======== Data under study

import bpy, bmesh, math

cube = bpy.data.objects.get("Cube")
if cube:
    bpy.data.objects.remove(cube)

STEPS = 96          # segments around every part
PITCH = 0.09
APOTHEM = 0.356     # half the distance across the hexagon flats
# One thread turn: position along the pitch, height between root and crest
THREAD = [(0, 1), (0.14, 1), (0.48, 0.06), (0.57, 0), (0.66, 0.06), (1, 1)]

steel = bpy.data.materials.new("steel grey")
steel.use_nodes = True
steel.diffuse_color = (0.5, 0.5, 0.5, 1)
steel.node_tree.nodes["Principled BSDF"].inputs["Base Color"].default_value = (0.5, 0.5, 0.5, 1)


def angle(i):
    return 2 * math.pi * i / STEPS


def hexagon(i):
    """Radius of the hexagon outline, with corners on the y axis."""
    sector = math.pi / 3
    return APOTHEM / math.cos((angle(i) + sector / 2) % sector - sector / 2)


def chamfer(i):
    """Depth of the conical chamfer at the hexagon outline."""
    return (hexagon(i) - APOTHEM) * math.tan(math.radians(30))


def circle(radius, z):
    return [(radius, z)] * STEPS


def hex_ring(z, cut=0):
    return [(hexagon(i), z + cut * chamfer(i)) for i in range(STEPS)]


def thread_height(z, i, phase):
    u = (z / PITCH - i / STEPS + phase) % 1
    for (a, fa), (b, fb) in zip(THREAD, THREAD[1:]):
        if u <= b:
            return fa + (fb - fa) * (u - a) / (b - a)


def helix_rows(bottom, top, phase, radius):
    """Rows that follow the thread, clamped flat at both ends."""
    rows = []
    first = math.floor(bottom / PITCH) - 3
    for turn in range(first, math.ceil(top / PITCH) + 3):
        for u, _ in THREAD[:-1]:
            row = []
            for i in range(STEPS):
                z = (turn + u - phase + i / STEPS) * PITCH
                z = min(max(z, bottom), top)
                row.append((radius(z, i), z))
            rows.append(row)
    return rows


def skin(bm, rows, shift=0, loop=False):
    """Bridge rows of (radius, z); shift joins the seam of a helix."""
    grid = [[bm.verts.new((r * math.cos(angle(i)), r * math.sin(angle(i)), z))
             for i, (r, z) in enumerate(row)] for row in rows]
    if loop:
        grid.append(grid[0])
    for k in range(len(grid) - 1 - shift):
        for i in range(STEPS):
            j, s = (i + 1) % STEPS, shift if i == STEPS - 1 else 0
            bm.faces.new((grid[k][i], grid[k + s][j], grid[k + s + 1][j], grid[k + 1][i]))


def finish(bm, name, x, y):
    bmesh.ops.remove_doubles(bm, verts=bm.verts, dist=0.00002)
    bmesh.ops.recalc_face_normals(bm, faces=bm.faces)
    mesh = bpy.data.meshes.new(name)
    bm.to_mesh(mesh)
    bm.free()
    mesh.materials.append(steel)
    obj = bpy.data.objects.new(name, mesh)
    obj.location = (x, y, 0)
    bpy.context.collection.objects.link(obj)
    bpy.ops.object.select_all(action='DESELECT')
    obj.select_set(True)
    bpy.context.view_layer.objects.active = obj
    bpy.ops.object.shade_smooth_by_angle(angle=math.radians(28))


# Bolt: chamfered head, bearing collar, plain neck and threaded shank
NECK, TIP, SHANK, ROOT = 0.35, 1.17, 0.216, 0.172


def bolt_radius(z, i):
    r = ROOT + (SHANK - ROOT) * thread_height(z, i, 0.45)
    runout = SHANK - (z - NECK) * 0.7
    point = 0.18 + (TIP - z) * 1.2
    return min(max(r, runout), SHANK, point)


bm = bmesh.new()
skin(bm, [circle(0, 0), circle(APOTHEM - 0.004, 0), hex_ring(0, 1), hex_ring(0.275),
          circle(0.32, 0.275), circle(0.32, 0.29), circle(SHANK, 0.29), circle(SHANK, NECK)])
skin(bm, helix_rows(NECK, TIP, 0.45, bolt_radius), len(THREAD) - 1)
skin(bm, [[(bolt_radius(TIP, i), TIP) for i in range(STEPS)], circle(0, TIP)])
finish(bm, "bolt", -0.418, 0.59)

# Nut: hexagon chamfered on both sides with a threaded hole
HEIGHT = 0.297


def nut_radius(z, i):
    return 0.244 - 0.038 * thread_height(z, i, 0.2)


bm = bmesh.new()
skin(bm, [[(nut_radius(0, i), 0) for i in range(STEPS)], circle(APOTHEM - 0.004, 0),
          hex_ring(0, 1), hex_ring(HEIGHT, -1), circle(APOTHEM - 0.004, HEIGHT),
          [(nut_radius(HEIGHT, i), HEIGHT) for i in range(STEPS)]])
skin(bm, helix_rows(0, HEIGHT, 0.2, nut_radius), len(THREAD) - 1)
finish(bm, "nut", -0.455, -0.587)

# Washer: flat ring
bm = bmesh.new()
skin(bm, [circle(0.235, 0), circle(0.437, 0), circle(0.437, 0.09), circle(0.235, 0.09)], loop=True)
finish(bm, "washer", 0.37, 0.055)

================

#### [Directions for this task]
Nothing but the lines from the first line of the data through the line with "steel.use_nodes = True" should be returned, exactly as they appear, both ends included.

#### [Reply to the exercise]
import bpy, bmesh, math

cube = bpy.data.objects.get("Cube")
if cube:
    bpy.data.objects.remove(cube)

STEPS = 96          # segments around every part
PITCH = 0.09
APOTHEM = 0.356     # half the distance across the hexagon flats
# One thread turn: position along the pitch, height between root and crest
THREAD = [(0, 1), (0.14, 1), (0.48, 0.06), (0.57, 0), (0.66, 0.06), (1, 1)]

steel = bpy.data.materials.new("steel grey")
steel.use_nodes = True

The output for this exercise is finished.